The Houyhnhnms are a race of highly intelligent and civilized horses. They live in a remote land first revealed by the Englishman Lemuel Gulliver in the 18th century, and described by Jonathan Swift in Gulliver’s Travels.
The Houyhnhnms speak a language, and use the curve between the hoof and the pastern to grasp objects, in the same way that humans use their hands.
They have no wars, no poverty, and almost no disease. They are completely ruled by reason and the laws of nature. They live together with all our human virtues and none of our vices. The very idea of “evil” is unknown to them.
One reason for this is that Houyhnhnms do not know how to lie. They use language for communication and understanding, and not deception, so “to say a thing that is not” makes no sense to them.
Current research sponsored by Ormondroyd’s suggests that the Houyhnhnms’ inability to lie stems from equine nature, not nurture. Most human children have learned to lie, or at least dissemble, by the age of two. Indeed, learning to lie might be part of human psychological maturation.
Our first lies represent “the beginning of the end of idealizing parents”, according to David A. Gershaw, Ph.D.-- the dawning realization that parents are not omnipotent. He cites Psychiatrist Arnold Goldberg remark, "The first time you see a limit to your parents' powers is a developmental step forward, towards a more realistic view of others." The reader is also referred to Twain’s My First Lie, and How I got Out of It.
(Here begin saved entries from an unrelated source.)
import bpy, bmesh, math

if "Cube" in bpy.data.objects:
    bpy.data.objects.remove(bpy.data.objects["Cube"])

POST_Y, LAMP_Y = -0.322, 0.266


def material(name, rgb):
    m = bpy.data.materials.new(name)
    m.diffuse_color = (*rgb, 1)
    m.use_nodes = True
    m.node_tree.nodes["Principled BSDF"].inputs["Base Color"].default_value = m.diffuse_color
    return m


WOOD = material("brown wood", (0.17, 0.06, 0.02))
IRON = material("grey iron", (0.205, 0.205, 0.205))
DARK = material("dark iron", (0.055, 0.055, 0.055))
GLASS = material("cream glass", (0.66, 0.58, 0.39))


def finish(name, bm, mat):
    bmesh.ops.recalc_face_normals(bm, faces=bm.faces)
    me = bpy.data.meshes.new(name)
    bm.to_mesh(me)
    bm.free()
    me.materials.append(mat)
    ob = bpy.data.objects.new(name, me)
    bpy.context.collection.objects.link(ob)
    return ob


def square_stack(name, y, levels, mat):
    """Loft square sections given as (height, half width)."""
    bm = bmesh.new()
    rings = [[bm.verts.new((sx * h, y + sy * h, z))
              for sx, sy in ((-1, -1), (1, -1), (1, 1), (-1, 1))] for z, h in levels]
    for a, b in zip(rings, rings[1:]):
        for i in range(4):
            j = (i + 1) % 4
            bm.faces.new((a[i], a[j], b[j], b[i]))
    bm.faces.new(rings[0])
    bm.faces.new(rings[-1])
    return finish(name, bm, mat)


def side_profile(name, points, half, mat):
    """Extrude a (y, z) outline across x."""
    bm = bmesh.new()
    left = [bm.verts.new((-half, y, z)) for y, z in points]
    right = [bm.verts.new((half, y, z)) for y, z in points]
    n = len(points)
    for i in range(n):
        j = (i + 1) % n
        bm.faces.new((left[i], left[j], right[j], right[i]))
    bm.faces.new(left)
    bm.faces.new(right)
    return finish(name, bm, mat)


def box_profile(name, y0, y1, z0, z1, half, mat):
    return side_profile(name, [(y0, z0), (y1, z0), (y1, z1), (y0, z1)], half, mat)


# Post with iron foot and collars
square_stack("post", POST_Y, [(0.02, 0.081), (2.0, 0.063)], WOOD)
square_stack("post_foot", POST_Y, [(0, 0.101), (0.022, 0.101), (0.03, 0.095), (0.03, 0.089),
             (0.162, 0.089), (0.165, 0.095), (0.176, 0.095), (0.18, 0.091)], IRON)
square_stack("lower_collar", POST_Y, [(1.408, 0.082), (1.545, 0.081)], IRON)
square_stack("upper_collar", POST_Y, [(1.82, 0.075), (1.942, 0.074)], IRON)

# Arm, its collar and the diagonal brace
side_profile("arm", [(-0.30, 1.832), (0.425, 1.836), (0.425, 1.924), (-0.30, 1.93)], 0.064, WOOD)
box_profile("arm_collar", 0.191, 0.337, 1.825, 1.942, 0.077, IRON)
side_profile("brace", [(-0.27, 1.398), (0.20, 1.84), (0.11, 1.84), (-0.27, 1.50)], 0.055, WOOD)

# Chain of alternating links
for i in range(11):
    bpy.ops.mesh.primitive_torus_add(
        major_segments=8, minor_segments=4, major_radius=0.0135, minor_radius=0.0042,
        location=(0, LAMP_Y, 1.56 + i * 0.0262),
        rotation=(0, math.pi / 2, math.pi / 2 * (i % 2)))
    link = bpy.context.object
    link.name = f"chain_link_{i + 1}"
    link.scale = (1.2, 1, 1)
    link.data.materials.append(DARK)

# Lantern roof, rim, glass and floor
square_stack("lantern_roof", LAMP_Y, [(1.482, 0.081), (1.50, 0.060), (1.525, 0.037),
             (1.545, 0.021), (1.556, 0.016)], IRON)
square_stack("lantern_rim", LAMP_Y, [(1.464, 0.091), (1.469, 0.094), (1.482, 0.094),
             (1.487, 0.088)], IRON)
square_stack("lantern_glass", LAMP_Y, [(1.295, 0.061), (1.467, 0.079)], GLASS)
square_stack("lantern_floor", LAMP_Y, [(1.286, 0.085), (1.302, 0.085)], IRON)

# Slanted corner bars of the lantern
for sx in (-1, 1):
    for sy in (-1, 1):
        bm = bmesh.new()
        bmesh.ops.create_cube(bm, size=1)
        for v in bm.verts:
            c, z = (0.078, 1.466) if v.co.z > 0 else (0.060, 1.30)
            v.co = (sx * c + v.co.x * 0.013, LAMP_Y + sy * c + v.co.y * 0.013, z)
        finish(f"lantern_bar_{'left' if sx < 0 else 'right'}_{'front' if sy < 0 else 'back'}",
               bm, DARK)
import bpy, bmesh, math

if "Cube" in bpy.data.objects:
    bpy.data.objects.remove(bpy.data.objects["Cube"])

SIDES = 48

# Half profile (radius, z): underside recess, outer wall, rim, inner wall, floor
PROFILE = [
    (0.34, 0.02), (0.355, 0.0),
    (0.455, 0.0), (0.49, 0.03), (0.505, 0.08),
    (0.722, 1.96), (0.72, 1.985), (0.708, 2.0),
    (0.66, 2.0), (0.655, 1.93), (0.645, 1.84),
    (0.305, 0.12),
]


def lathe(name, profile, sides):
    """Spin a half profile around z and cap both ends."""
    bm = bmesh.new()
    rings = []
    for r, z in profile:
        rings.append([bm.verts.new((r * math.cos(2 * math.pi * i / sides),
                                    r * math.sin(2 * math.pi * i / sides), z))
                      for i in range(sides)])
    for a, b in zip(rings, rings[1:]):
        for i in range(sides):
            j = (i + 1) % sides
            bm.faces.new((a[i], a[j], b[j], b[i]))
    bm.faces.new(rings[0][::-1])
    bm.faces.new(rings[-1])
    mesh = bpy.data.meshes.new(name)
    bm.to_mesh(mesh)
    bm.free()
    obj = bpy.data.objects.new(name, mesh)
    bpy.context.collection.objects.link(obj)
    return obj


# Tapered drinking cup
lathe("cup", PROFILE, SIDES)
What then do we make of the adult lie, the hypocrisy and cognitive dissonance that devastate our world? It is our ability to lie to ourselves and to others that makes it possible to murder, steal, wage war, cheat widows and orphans, and pave over forests. Men like Joel Schumacher and Paul Verhoeven continue to be employed as film directors despite all evidence to the contrary.
As highly intelligent creatures, Houyhnhnms have the ability to imagine a crime against another. They are not kept from villainy because they are angels, but because they cannot rationalize such a crime. They cannot lie to themselves about motives or justification.
Both Orwell and Solzhenitsyn have written much more profoundly about how lies provide the fertile ground necessary for human misery to grow.
We can only add the casual observation that humans prefer lies to truth; we are drawn to them like a crack baby seeking its addiction in its mother’s milk. The forced laughter of the radio sidekick telling us these people are having a good time, the avuncular politician who flatters and panders, the body count fantasies of the action film, we are surrounded by lies and elevate the master liars to the highest ranks. Those who delude themselves as well as their followers run for president.
Truth tellers are only honored in retrospect, when Truth is the daughter of Time. The little boy who announced that the emperor had no clothes was not rewarded for his vision, and as Robert Heinlein put it, “in the Country of the Blind, the one-eyed man is in for a hell of a rough ride.”
How do we make the truth as attractive as the lie? How do we ask Americans to listen to complex issues when simple answers are so much sweeter? We discover democracy when we recognize that every serf in Wat Tyler’s army has some value equal to the king; we did not anticipate that the American mob would prefer bleached and sugared bread to whole wheat thought. This is a bitter realization for sons and daughters of Athena, a triumph for the children of Machiavelli.
We cannot imitate the Houyhnhnms, because they are virtuous by nature, not by choice. Animals are not often pulled in two directions, feeling two things at once as humans do. Jim Harrison has observed, “When a cat doesn’t know what to do, it sits down.”
A degenerate species of humanoids called “Yahoos” live in the land of the Houyhnhnms. They are very stupid and very nasty, and have to be controlled by the Houyhnhnms because they cannot control themselves. Yahoos have spread out over most of our planet and can interbreed with homo sapiens.
For this reason Lemuel Gulliver wished he could always live with the Houyhnhnms. It only takes a moment for a handful of Yahoos to destroy even out noblest achievements. Men and women like Jonathan Swift, with their heads and hearts broken by their fellow man, may well turn to the company of animals for comfort. Fanny Hackabout-Jones, in a biographical novel by Erica Jong, observed that Swift’s misanthropy was not that of a malicious conservative; rather it was the bitterness of a disappointed lover.